[Entries taken from a collection]
========

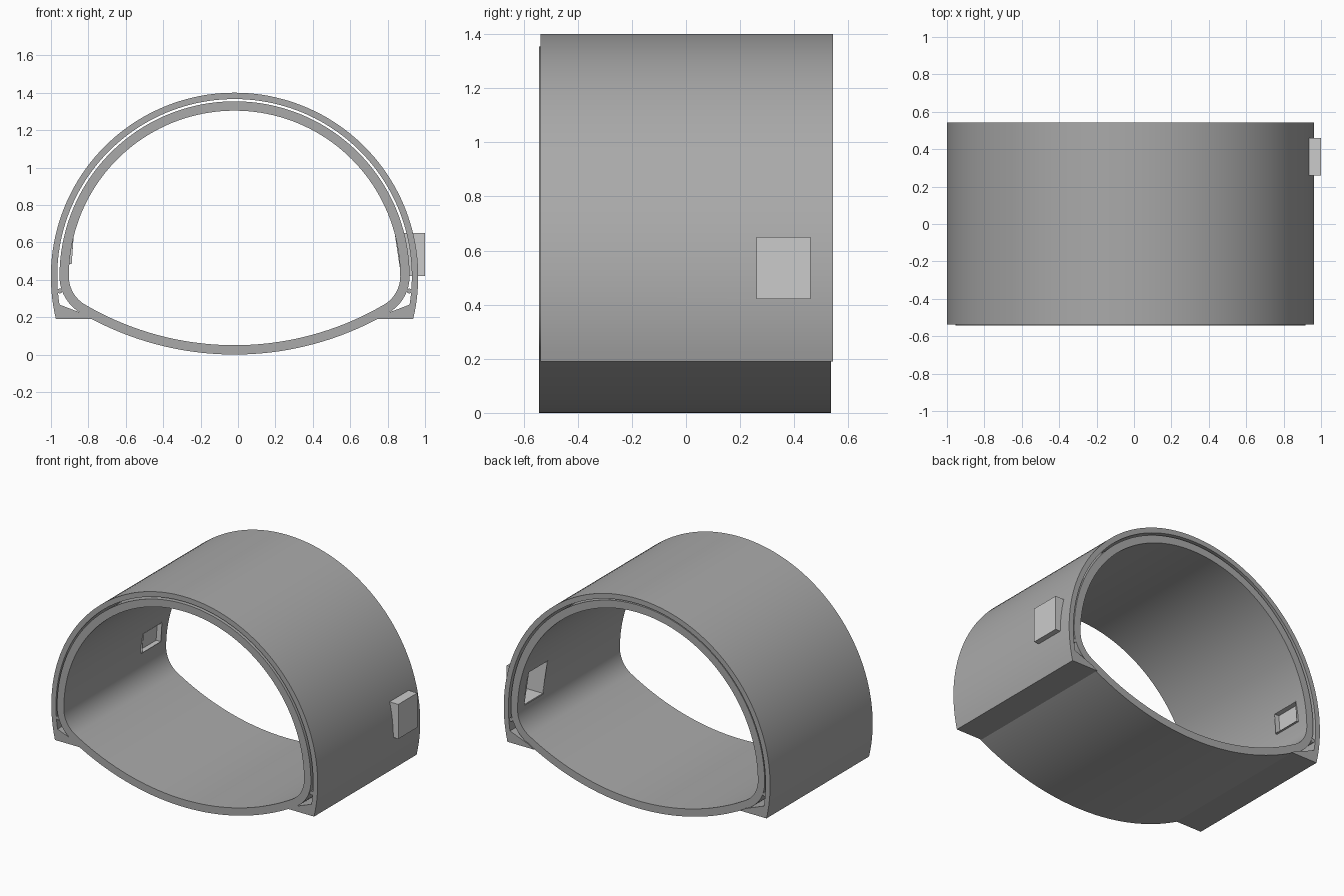
import bpy, bmesh
from math import sin, cos, asin, pi

if "Cube" in bpy.data.objects:
    bpy.data.objects.remove(bpy.data.objects["Cube"])

CX = -0.0185          # symmetry axis of the tunnel section
ZC = 0.418            # height of the vault centre


def material(name, v):
    m = bpy.data.materials.new(name)
    m.diffuse_color = (v, v, v, 1)
    m.use_nodes = True
    m.node_tree.nodes["Principled BSDF"].inputs["Base Color"].default_value = m.diffuse_color
    return m


concrete = material("concrete_grey", 0.4)
light = material("light_grey", 0.75)


def finish(bm, name, mat):
    bmesh.ops.recalc_face_normals(bm, faces=bm.faces)
    me = bpy.data.meshes.new(name)
    bm.to_mesh(me)
    bm.free()
    ob = bpy.data.objects.new(name, me)
    bpy.context.collection.objects.link(ob)
    me.materials.append(mat)
    return ob


def arc(cx, cz, r, a0, a1, n):
    return [(cx + r * cos(a0 + (a1 - a0) * i / n), cz + r * sin(a0 + (a1 - a0) * i / n))
            for i in range(n + 1)]


def band(name, outer, inner, y0, y1, closed):
    """Solid strip between two matching section lines, run along y."""
    bm = bmesh.new()
    rows = [[bm.verts.new((CX + p[0], y, p[1])) for p in line]
            for line, y in ((outer, y0), (inner, y0), (inner, y1), (outer, y1))]
    n = len(outer)
    for i in range(n if closed else n - 1):
        j = (i + 1) % n
        for k in range(4):
            a, b = rows[k], rows[(k + 1) % 4]
            bm.faces.new((a[i], a[j], b[j], b[i]))
    if not closed:
        for i in (0, n - 1):
            bm.faces.new([r[i] for r in rows])
    return finish(bm, name, concrete)


def prism(name, section, y0, y1, open_face, mat):
    """Four-sided section along y; the first edge can be left open."""
    bm = bmesh.new()
    a = [bm.verts.new((x, y0, z)) for x, z in section]
    b = [bm.verts.new((x, y1, z)) for x, z in section]
    bm.faces.new(a)
    bm.faces.new(b[::-1])
    faces = [bm.faces.new((a[i], b[i], b[(i + 1) % 4], a[(i + 1) % 4])) for i in range(4)]
    bmesh.ops.recalc_face_normals(bm, faces=bm.faces)
    if open_face:
        bm.faces.remove(faces[0])
    return finish(bm, name, mat)


def cut(target, cutter):
    m = target.modifiers.new("cut", 'BOOLEAN')
    m.operation = 'DIFFERENCE'
    m.solver = 'EXACT'
    m.object = cutter
    bpy.context.view_layer.objects.active = target
    bpy.ops.object.modifier_apply(modifier=m.name)


# Outer shell: round vault with wedge feet
R, RI = 0.982, 0.948
lo = asin((0.19 - ZC) / R)
li = asin((0.267 - ZC) / RI)
outer = [(0.76, 0.19)] + arc(0, ZC, R, lo, pi - lo, 96) + [(-0.76, 0.19)]
inner = [(0.80, 0.215)] + arc(0, ZC, RI, li, pi - li, 96) + [(-0.80, 0.215)]
shell = band("outer_shell", outer, inner, -0.537, 0.543, False)


# Inner lining: vault, tight corner and shallow curved floor
def lining_line(t):
    rv, rf, rk = 0.936, 1.63, 0.2247
    ccx = rv - rk
    d = asin(ccx / (rf - rk))
    pts = arc(0, ZC, rv - t, 0, pi, 80)
    pts += arc(-ccx, ZC, rk - t, pi, 1.5 * pi - d, 12)[1:]
    pts += arc(0, rf, rf - t, 1.5 * pi - d, 1.5 * pi + d, 36)[1:]
    pts += arc(ccx, ZC, rk - t, 1.5 * pi + d, 2 * pi, 12)[1:-1]
    return pts


lining = band("inner_lining", lining_line(0), lining_line(0.05), -0.543, 0.535, True)

# Equipment niches: a deep one through the right wall, a shallow one on the left
niches = (
    ("right_niche", [(0.872, 0.42), (0.838, 0.65), (1.0, 0.65), (1.0, 0.42)], (shell, lining), 0.80),
    ("left_niche", [(-0.889, 0.485), (-0.88, 0.62), (-0.917, 0.62), (-0.927, 0.485)], (lining,), -0.80),
)
for name, sec, targets, xin in niches:
    box = prism(name, sec, 0.26, 0.46, True, light)
    sol = box.modifiers.new("wall", 'SOLIDIFY')
    sol.thickness = 0.005
    sol.offset = -1
    csec = [(xin, sec[0][1]), (xin, sec[1][1]), sec[2], sec[3]]
    cutter = prism("cutter", csec, 0.26, 0.46, False, concrete)
    for t in targets:
        cut(t, cutter)
    bpy.data.objects.remove(cutter)

# Drain pipes in the corner gaps
pipes = []
for side, s in (("left", -1), ("right", 1)):
    bpy.ops.mesh.primitive_cylinder_add(vertices=20, radius=0.013, depth=1.07,
                                        location=(CX + s * 0.934, 0, 0.34), rotation=(pi / 2, 0, 0))
    pipe = bpy.context.object
    pipe.name = side + "_drain_pipe"
    pipe.data.materials.append(concrete)
    pipes.append(pipe)

# Smooth curved surfaces, crisp edges
bpy.ops.object.select_all(action='DESELECT')
for ob in [shell, lining] + pipes:
    ob.select_set(True)
bpy.context.view_layer.objects.active = shell
bpy.ops.object.shade_smooth_by_angle(angle=0.5)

========

> _Problem details_:
Although the records contain pictures, your copy should hold only the text, reproduced exactly.

> _Task answer_:
import bpy, bmesh
from math import sin, cos, asin, pi

if "Cube" in bpy.data.objects:
    bpy.data.objects.remove(bpy.data.objects["Cube"])

CX = -0.0185          # symmetry axis of the tunnel section
ZC = 0.418            # height of the vault centre


def material(name, v):
    m = bpy.data.materials.new(name)
    m.diffuse_color = (v, v, v, 1)
    m.use_nodes = True
    m.node_tree.nodes["Principled BSDF"].inputs["Base Color"].default_value = m.diffuse_color
    return m


concrete = material("concrete_grey", 0.4)
light = material("light_grey", 0.75)


def finish(bm, name, mat):
    bmesh.ops.recalc_face_normals(bm, faces=bm.faces)
    me = bpy.data.meshes.new(name)
    bm.to_mesh(me)
    bm.free()
    ob = bpy.data.objects.new(name, me)
    bpy.context.collection.objects.link(ob)
    me.materials.append(mat)
    return ob


def arc(cx, cz, r, a0, a1, n):
    return [(cx + r * cos(a0 + (a1 - a0) * i / n), cz + r * sin(a0 + (a1 - a0) * i / n))
            for i in range(n + 1)]


def band(name, outer, inner, y0, y1, closed):
    """Solid strip between two matching section lines, run along y."""
    bm = bmesh.new()
    rows = [[bm.verts.new((CX + p[0], y, p[1])) for p in line]
            for line, y in ((outer, y0), (inner, y0), (inner, y1), (outer, y1))]
    n = len(outer)
    for i in range(n if closed else n - 1):
        j = (i + 1) % n
        for k in range(4):
            a, b = rows[k], rows[(k + 1) % 4]
            bm.faces.new((a[i], a[j], b[j], b[i]))
    if not closed:
        for i in (0, n - 1):
            bm.faces.new([r[i] for r in rows])
    return finish(bm, name, concrete)


def prism(name, section, y0, y1, open_face, mat):
    """Four-sided section along y; the first edge can be left open."""
    bm = bmesh.new()
    a = [bm.verts.new((x, y0, z)) for x, z in section]
    b = [bm.verts.new((x, y1, z)) for x, z in section]
    bm.faces.new(a)
    bm.faces.new(b[::-1])
    faces = [bm.faces.new((a[i], b[i], b[(i + 1) % 4], a[(i + 1) % 4])) for i in range(4)]
    bmesh.ops.recalc_face_normals(bm, faces=bm.faces)
    if open_face:
        bm.faces.remove(faces[0])
    return finish(bm, name, mat)


def cut(target, cutter):
    m = target.modifiers.new("cut", 'BOOLEAN')
    m.operation = 'DIFFERENCE'
    m.solver = 'EXACT'
    m.object = cutter
    bpy.context.view_layer.objects.active = target
    bpy.ops.object.modifier_apply(modifier=m.name)


# Outer shell: round vault with wedge feet
R, RI = 0.982, 0.948
lo = asin((0.19 - ZC) / R)
li = asin((0.267 - ZC) / RI)
outer = [(0.76, 0.19)] + arc(0, ZC, R, lo, pi - lo, 96) + [(-0.76, 0.19)]
inner = [(0.80, 0.215)] + arc(0, ZC, RI, li, pi - li, 96) + [(-0.80, 0.215)]
shell = band("outer_shell", outer, inner, -0.537, 0.543, False)


# Inner lining: vault, tight corner and shallow curved floor
def lining_line(t):
    rv, rf, rk = 0.936, 1.63, 0.2247
    ccx = rv - rk
    d = asin(ccx / (rf - rk))
    pts = arc(0, ZC, rv - t, 0, pi, 80)
    pts += arc(-ccx, ZC, rk - t, pi, 1.5 * pi - d, 12)[1:]
    pts += arc(0, rf, rf - t, 1.5 * pi - d, 1.5 * pi + d, 36)[1:]
    pts += arc(ccx, ZC, rk - t, 1.5 * pi + d, 2 * pi, 12)[1:-1]
    return pts


lining = band("inner_lining", lining_line(0), lining_line(0.05), -0.543, 0.535, True)

# Equipment niches: a deep one through the right wall, a shallow one on the left
niches = (
    ("right_niche", [(0.872, 0.42), (0.838, 0.65), (1.0, 0.65), (1.0, 0.42)], (shell, lining), 0.80),
    ("left_niche", [(-0.889, 0.485), (-0.88, 0.62), (-0.917, 0.62), (-0.927, 0.485)], (lining,), -0.80),
)
for name, sec, targets, xin in niches:
    box = prism(name, sec, 0.26, 0.46, True, light)
    sol = box.modifiers.new("wall", 'SOLIDIFY')
    sol.thickness = 0.005
    sol.offset = -1
    csec = [(xin, sec[0][1]), (xin, sec[1][1]), sec[2], sec[3]]
    cutter = prism("cutter", csec, 0.26, 0.46, False, concrete)
    for t in targets:
        cut(t, cutter)
    bpy.data.objects.remove(cutter)

# Drain pipes in the corner gaps
pipes = []
for side, s in (("left", -1), ("right", 1)):
    bpy.ops.mesh.primitive_cylinder_add(vertices=20, radius=0.013, depth=1.07,
                                        location=(CX + s * 0.934, 0, 0.34), rotation=(pi / 2, 0, 0))
    pipe = bpy.context.object
    pipe.name = side + "_drain_pipe"
    pipe.data.materials.append(concrete)
    pipes.append(pipe)

# Smooth curved surfaces, crisp edges
bpy.ops.object.select_all(action='DESELECT')
for ob in [shell, lining] + pipes:
    ob.select_set(True)
bpy.context.view_layer.objects.active = shell
bpy.ops.object.shade_smooth_by_angle(angle=0.5)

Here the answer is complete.